; ; and
organization
publishing date
type
Contribution to journal
publication status
published
subject
in
International Orthopaedics
volume
30
issue
4
pages
233 - 236
publisher
Springer
external identifiers
  • wos:000239172000004
  • scopus:33746456337
ISSN
1432-5195
DOI
10.1007/s00264-005-0064-9
language
English
LU publication?
yes
id
2261138c-caec-4c7c-a08e-73f47fcea817 (old id 401367)
date added to LUP
2016-04-01 15:34:01
date last changed
2021-02-17 06:10:23
@article{2261138c-caec-4c7c-a08e-73f47fcea817,
  abstract     = {Dislocation after total hip replacement is more common in the early, postoperative period. Postoperative intraarticular haematoma and remaining seroma fluid and/or weakened posterior soft tissue wall may be contributing factors. Our purpose was to compare and follow with sonography the resorption of the postoperative volume of intraarticular fluid/synovial oedema after total hip arthroplasty (THA) with or without posterior soft tissue repair. Thirty-three consecutive patients with hip osteoarthritis were admitted for THA. All of them received the same type of cemented implant. Patients were randomised for posterior soft tissue repair or not. Sonography, measuring the anterior capsular distension, indicating the volume of intraarticular fluid/synovial oedema in the prosthetic hip joints, was performed after six and 12 months in all patients. At six months postoperatively greater capsular distension, i.e., remaining volume of intraarticular fluid/synovial oedema, was observed in the group with posterior soft tissue repair than in the group without. After one year the capsular distension had decreased in both groups and there was no significant difference between the groups. Our results show that posterior soft tissue repair after THA is associated with increased capsular distension during the first six months. After 12 months the volume of intraarticular fluid/synovial oedema is the same with or without posterior soft tissue repair.},

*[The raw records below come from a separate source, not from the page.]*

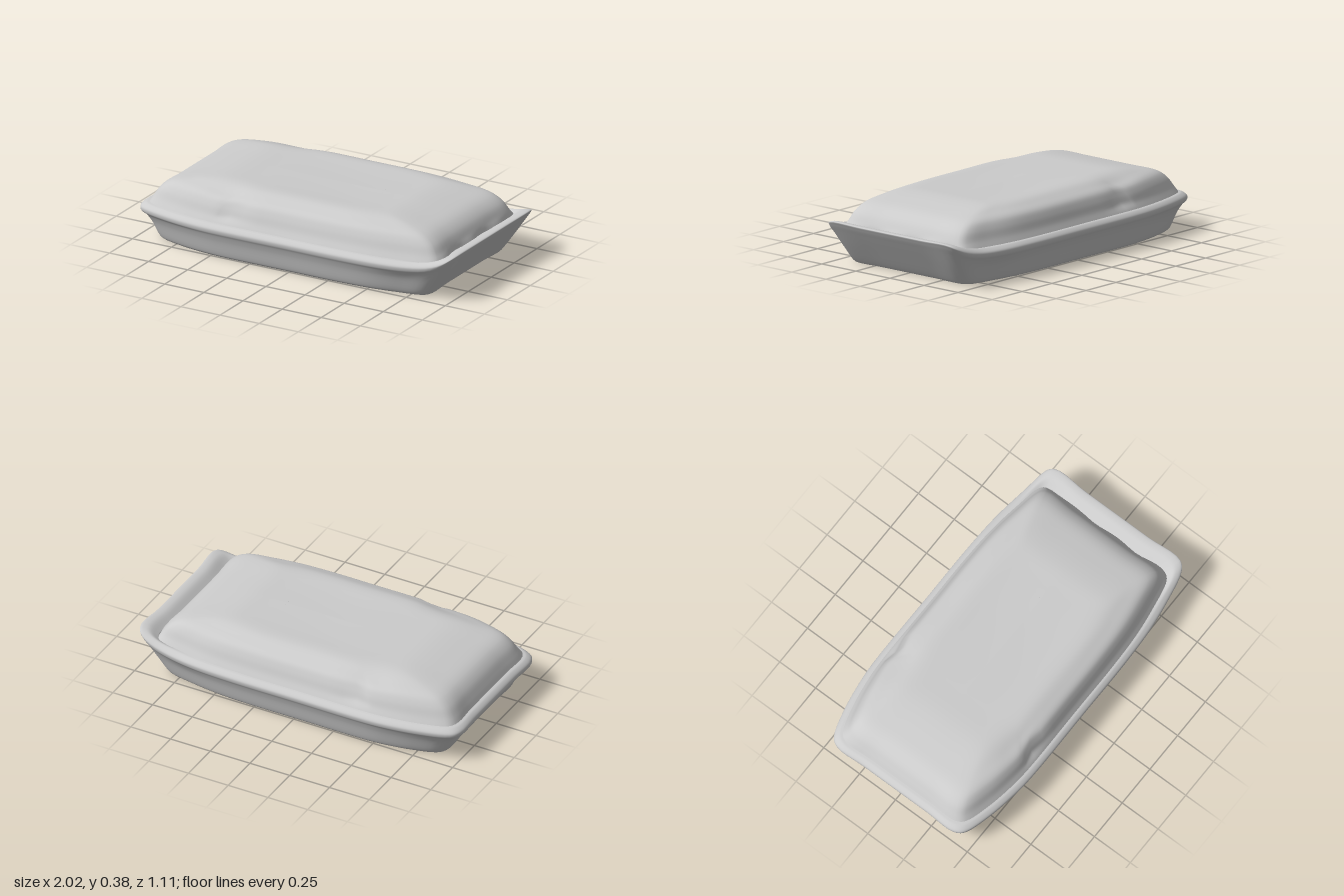
import * as THREE from 'three';

// Half outline from the left end along the front to the right end (unit scale)
const HALF = [[-1, 0], [-1, 0.4], [-1, 0.74], [-0.96, 0.835], [-0.8, 0.925], [-0.62, 0.98], [-0.48, 1], [0, 1],
  [0.35, 1], [0.6, 0.98], [0.8, 0.93], [0.96, 0.87], [1, 0.8], [1, 0.4], [1, 0]];
const back = HALF.slice(1, -1).reverse().map(([u, v]) => [u, -v]);
const outline = new THREE.CatmullRomCurve3(
  [...HALF, ...back].map(([u, v]) => new THREE.Vector3(u, 0, v)), true).getPoints(140).slice(0, -1);

// Rings: [left x, right x, half width, y, y at the right end]
const TRAY = [
  [-0.885, 0.835, 0.49, 0, 0],
  [-0.897, 0.845, 0.5, 0.012, 0.012],
  [-0.94, 0.905, 0.525, 0.1, 0.1],
  [-0.972, 0.965, 0.54, 0.14, 0.19],
  [-0.998, 0.992, 0.549, 0.158, 0.232],
  [-0.998, 1, 0.55, 0.18, 0.25],
  [-0.975, 0.955, 0.53, 0.2, 0.248],
  [-0.955, 0.9, 0.515, 0.205, 0.212],
];
const CUSHION = [
  [-0.955, 0.9, 0.515, 0.205, 0.212],
  [-0.935, 0.885, 0.495, 0.24, 0.24],
  [-0.9, 0.85, 0.475, 0.29, 0.29],
  [-0.845, 0.79, 0.45, 0.33, 0.33],
  [-0.73, 0.68, 0.4, 0.357, 0.357],
  [-0.57, 0.53, 0.335, 0.379, 0.379],
  [-0.4, 0.4, 0.2, 0.38, 0.38],
  [-0.3, 0.3, 0, 0.38, 0.38],
];

function ringPoint([xl, xr, w, y, yr], { x: u, z: v }) {
  const lift = Math.max(0, (u - 0.4) / 0.6) ** 6;
  return new THREE.Vector3((xl + xr) / 2 + u * (xr - xl) / 2, y + (yr - y) * lift, v * w);
}

// Smooth skin through a stack of rings
function loft(rings, deform = () => {}) {
  const n = outline.length, rows = (rings.length - 1) * 5, pos = [], index = [];
  const columns = outline.map(p =>
    new THREE.CatmullRomCurve3(rings.map(r => ringPoint(r, p))).getPoints(rows));
  for (let i = 0; i <= rows; i++) {
    for (let j = 0; j < n; j++) {
      const p = columns[j][i];
      deform(p);
      pos.push(p.x, p.y, p.z);
      if (i === rows) continue;
      const a = i * n + j, b = i * n + (j + 1) % n;
      index.push(a, b, b + n, a, b + n, a + n);
    }
  }
  const g = new THREE.BufferGeometry();
  g.setAttribute('position', new THREE.Float32BufferAttribute(pos, 3));
  g.setIndex(index);
  g.computeVertexNormals();
  return g;
}

// Soft pinches in the sides and faint hollows along the top
function wrinkle(p) {
  const bump = (cx, cz, sx, sz) =>
    Math.exp(-(((p.x - cx) / sx) ** 2) - (((Math.abs(p.z) - cz) / sz) ** 2));
  const rise = THREE.MathUtils.smoothstep(p.y, 0.205, 0.25);
  p.z -= Math.sign(p.z) * 0.018 * rise * bump(-0.38, 0.47, 0.05, 0.07);
  p.y -= 0.012 * rise * bump(-0.45, 0.4, 0.12, 0.08);
  p.y -= 0.006 * rise * bump(0.1, 0.1, 0.35, 0.2);
  // slightly wavy seam beside the raised lip
  if (p.x > 0.8) p.x += 0.006 * Math.sin(p.z * 22) * (1 - rise);
}

export function createModel() {
  const group = new THREE.Group();
  const material = new THREE.MeshStandardMaterial({ color: 0xcccccc, side: THREE.DoubleSide });
  const add = (name, geometry) => {
    const mesh = new THREE.Mesh(geometry, material);
    mesh.name = name;
    group.add(mesh);
  };

  // Flared tray with a rolled rim and a raised lip at the right end
  add('tray', loft(TRAY));

  // Flat underside
  const base = outline.map(p => ringPoint(TRAY[0], p)).map(p => new THREE.Vector2(p.x, p.z));
  add('trayBottom', new THREE.ShapeGeometry(new THREE.Shape(base)).rotateX(Math.PI / 2));

  // Puffed top
  add('cushion', loft(CUSHION, wrinkle));
  return group;
}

  author       = {Tarasevicius, Sarunas and Kesteris, Uldis and Kalesinskas, Romas Jonas and Wingstrand, Hans},
  issn         = {1432-5195},
  language     = {eng},
  number       = {4},
  pages        = {233--236},
  publisher    = {Springer},
  series       = {International Orthopaedics},
  title        = {Dynamics of hip joint effusion after posterior soft tissue repair in total hip arthroplasty},
  url          = {http://dx.doi.org/10.1007/s00264-005-0064-9},
  doi          = {10.1007/s00264-005-0064-9},
  volume       = {30},
  year         = {2006},
}